■ **Task instructions**: Lines in the listing below containing the string "finish" are to be identified and copied.

......

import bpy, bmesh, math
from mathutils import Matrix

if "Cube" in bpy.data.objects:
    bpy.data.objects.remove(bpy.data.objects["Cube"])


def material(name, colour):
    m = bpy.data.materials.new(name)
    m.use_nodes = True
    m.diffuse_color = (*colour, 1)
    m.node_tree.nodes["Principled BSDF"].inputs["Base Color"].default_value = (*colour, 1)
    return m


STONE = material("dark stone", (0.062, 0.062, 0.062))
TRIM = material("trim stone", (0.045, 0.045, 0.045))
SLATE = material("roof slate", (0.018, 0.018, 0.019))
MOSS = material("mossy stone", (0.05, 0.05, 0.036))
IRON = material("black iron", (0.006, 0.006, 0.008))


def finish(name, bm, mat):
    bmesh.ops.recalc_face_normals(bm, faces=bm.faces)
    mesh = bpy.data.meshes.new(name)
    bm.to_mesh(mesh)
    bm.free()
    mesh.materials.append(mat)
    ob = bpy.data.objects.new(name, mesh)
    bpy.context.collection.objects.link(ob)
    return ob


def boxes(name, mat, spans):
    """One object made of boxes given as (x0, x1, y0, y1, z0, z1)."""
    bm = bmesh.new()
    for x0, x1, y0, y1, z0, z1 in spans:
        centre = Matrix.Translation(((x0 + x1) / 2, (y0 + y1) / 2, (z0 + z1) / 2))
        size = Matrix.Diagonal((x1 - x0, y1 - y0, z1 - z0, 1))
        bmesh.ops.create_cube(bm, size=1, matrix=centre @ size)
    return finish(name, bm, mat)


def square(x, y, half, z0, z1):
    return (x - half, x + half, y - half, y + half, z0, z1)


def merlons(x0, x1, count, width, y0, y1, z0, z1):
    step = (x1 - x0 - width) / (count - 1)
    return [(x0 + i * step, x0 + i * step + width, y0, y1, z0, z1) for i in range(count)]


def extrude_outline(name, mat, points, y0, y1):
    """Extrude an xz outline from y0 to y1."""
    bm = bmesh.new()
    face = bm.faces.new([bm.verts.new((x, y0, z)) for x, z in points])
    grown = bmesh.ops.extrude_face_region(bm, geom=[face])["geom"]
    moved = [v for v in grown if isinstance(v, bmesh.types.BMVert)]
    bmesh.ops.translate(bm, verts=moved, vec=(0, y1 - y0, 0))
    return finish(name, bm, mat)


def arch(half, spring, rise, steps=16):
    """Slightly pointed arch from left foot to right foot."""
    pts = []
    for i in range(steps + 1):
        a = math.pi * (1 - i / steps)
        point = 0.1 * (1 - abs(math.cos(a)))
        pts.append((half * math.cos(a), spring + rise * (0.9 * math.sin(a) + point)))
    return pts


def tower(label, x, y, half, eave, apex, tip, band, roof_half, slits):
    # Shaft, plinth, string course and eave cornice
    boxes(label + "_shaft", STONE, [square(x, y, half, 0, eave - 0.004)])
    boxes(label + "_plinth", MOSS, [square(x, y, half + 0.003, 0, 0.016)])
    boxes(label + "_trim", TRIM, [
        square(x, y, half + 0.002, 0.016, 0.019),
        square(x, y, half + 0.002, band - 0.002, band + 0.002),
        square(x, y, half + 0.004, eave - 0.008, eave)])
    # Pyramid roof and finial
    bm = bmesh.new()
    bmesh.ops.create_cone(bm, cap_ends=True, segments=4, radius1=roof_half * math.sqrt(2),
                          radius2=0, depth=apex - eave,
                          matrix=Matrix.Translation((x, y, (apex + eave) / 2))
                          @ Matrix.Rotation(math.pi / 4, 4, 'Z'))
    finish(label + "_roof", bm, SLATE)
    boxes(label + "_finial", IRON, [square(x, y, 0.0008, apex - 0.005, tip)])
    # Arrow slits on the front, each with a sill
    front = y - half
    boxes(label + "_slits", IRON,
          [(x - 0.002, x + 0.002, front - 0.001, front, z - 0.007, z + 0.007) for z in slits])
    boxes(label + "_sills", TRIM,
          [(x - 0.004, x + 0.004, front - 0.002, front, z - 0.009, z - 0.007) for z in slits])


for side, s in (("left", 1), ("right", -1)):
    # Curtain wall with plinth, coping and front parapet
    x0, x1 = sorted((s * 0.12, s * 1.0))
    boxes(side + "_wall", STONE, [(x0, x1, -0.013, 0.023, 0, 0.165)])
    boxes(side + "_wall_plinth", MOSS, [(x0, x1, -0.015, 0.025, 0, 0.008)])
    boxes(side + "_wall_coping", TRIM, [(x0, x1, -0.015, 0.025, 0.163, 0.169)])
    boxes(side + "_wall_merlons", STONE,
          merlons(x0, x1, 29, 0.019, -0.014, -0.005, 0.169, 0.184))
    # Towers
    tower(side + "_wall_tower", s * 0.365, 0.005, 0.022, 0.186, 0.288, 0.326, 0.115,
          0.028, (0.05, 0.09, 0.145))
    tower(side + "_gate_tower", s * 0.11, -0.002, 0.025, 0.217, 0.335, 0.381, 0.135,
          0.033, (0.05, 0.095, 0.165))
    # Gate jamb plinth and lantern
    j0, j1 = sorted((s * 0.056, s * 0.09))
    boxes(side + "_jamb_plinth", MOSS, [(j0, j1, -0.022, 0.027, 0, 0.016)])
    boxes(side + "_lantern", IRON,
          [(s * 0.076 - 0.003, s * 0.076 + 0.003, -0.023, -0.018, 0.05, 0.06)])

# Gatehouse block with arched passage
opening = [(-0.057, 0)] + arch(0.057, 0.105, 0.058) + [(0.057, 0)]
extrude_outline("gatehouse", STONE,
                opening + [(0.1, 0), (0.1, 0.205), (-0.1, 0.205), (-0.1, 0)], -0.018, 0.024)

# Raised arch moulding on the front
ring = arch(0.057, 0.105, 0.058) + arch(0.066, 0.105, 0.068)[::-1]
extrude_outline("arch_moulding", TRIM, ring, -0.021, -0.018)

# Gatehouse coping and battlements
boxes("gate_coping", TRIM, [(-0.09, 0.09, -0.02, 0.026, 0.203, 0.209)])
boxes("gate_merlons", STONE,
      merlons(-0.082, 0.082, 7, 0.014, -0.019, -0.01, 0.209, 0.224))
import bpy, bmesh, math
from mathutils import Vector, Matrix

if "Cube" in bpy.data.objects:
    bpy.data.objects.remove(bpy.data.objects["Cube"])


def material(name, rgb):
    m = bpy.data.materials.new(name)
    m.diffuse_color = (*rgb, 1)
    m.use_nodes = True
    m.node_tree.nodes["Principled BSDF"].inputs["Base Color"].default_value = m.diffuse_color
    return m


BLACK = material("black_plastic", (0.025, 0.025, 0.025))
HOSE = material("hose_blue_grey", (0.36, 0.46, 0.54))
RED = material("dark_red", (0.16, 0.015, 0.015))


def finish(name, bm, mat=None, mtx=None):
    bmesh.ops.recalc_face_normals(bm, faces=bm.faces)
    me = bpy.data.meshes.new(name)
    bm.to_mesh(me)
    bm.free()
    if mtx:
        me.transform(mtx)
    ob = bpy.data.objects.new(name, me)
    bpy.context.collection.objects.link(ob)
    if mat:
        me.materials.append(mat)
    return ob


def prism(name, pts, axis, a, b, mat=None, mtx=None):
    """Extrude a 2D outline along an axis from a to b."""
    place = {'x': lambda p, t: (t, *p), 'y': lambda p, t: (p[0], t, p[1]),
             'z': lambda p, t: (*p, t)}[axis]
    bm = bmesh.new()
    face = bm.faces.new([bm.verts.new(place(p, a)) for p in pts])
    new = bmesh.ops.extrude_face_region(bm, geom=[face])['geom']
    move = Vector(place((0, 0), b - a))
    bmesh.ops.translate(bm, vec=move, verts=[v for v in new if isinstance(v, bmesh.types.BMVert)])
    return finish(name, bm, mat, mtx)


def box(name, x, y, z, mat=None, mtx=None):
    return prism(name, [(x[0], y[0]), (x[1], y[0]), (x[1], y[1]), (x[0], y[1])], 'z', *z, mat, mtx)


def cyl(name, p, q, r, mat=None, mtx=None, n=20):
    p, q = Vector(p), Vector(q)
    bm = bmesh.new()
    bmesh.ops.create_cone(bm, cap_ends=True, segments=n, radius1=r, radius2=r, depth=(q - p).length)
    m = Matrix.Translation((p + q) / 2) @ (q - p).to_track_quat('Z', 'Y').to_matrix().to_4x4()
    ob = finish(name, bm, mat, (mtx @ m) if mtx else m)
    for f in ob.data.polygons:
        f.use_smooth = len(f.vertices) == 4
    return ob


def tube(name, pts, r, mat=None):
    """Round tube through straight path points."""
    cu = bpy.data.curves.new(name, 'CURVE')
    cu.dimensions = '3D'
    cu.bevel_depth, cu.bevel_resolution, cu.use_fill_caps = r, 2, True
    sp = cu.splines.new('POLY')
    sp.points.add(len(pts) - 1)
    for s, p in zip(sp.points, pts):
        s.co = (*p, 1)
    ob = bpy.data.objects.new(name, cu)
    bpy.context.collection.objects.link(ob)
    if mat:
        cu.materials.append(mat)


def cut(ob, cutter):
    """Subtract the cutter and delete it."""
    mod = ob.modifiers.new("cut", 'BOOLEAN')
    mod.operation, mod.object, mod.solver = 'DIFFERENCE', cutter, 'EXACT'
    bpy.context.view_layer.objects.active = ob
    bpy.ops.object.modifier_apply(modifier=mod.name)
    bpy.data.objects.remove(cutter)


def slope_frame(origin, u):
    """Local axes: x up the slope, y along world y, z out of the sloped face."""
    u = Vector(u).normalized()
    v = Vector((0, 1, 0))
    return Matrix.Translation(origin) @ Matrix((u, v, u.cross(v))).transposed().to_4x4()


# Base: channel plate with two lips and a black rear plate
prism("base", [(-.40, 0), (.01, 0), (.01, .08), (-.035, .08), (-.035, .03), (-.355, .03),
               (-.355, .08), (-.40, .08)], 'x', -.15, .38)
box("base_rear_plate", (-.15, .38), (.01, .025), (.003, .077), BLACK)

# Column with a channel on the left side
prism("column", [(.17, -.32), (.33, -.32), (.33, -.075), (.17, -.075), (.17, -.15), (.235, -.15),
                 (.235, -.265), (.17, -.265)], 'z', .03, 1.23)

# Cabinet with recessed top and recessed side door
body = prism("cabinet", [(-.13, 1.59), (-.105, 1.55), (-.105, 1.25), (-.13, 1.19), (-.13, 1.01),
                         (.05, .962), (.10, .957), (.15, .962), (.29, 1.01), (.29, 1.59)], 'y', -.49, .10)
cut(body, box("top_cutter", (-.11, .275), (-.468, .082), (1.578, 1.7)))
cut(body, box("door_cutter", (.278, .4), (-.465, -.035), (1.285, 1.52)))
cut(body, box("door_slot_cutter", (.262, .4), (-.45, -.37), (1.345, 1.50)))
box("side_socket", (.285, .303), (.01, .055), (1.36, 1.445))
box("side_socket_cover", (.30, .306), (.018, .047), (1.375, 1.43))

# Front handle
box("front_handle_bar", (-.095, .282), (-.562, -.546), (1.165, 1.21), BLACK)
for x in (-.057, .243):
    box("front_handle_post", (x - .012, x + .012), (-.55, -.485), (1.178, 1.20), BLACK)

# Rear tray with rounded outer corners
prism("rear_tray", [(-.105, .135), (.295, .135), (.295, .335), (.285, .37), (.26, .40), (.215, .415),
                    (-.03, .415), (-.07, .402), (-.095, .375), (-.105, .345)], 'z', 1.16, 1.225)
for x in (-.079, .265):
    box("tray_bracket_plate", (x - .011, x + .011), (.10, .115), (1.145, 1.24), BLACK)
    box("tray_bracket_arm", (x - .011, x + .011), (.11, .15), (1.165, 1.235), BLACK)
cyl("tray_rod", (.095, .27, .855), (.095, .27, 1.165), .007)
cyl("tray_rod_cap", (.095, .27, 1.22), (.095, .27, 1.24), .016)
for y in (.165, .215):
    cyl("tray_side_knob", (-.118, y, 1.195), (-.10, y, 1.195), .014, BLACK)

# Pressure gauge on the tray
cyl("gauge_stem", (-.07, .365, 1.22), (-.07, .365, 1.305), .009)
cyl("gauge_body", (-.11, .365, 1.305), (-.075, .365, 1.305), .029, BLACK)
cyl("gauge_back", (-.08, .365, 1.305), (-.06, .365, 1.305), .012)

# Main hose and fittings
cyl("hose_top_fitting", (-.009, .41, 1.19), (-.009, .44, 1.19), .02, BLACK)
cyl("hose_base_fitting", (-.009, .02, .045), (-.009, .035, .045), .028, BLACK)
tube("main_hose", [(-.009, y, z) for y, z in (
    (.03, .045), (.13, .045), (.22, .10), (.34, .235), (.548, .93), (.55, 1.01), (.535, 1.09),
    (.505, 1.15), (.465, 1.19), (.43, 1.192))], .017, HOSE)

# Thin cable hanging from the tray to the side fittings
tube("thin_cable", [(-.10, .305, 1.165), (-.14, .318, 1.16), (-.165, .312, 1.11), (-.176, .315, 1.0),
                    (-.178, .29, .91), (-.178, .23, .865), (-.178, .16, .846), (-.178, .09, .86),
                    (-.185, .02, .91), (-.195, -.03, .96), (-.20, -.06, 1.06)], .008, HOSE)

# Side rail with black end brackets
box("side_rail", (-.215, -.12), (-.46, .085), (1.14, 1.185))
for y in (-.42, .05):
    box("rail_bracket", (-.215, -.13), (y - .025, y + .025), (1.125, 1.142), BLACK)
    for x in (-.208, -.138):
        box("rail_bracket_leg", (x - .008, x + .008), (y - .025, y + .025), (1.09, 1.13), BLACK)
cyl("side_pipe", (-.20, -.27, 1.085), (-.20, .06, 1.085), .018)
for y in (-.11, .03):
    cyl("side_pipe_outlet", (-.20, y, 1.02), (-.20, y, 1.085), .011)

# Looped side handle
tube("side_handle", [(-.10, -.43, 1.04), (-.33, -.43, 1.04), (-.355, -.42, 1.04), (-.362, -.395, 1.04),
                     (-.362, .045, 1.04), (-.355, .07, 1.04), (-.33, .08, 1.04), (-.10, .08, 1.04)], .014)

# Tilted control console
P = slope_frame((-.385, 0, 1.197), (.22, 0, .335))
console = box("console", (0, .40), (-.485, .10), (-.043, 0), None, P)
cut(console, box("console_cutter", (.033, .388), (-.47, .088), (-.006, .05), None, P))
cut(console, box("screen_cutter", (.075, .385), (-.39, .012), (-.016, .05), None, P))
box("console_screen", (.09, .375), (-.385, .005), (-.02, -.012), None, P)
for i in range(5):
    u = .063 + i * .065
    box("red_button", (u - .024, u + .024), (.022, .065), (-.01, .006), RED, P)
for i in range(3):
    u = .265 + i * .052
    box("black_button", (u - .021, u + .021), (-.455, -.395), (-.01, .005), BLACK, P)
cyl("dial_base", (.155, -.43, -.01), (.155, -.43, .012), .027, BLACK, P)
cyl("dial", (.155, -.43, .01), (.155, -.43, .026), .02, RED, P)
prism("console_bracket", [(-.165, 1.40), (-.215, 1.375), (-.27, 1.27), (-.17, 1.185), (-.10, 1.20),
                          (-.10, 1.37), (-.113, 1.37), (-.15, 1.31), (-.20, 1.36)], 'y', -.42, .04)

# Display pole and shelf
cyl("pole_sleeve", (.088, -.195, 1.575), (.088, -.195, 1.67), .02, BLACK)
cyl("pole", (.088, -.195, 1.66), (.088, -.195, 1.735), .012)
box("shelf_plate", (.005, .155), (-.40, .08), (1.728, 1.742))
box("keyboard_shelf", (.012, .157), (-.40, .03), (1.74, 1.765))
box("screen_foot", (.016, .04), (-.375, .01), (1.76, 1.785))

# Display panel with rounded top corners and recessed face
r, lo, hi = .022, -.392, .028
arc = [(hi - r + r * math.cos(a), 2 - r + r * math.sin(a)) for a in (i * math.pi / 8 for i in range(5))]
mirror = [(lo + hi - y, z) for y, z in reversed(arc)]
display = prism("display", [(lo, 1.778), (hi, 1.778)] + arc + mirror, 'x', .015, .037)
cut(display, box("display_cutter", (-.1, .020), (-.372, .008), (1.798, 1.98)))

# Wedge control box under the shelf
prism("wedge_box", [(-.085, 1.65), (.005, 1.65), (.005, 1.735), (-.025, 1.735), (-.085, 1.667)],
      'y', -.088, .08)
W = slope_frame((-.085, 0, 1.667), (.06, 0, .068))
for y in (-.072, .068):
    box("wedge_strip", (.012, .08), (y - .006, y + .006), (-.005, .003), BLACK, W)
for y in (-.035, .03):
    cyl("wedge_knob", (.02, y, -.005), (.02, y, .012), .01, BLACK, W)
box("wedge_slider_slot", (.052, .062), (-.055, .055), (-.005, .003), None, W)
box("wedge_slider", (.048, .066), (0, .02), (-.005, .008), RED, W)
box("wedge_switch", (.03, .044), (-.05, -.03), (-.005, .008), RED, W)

......

■ **Response area**:
def finish(name, bm, mat):
    return finish(name, bm, mat)
    return finish(name, bm, mat)
    finish(label + "_roof", bm, SLATE)
def finish(name, bm, mat=None, mtx=None):
    return finish(name, bm, mat, mtx)
    ob = finish(name, bm, mat, (mtx @ m) if mtx else m)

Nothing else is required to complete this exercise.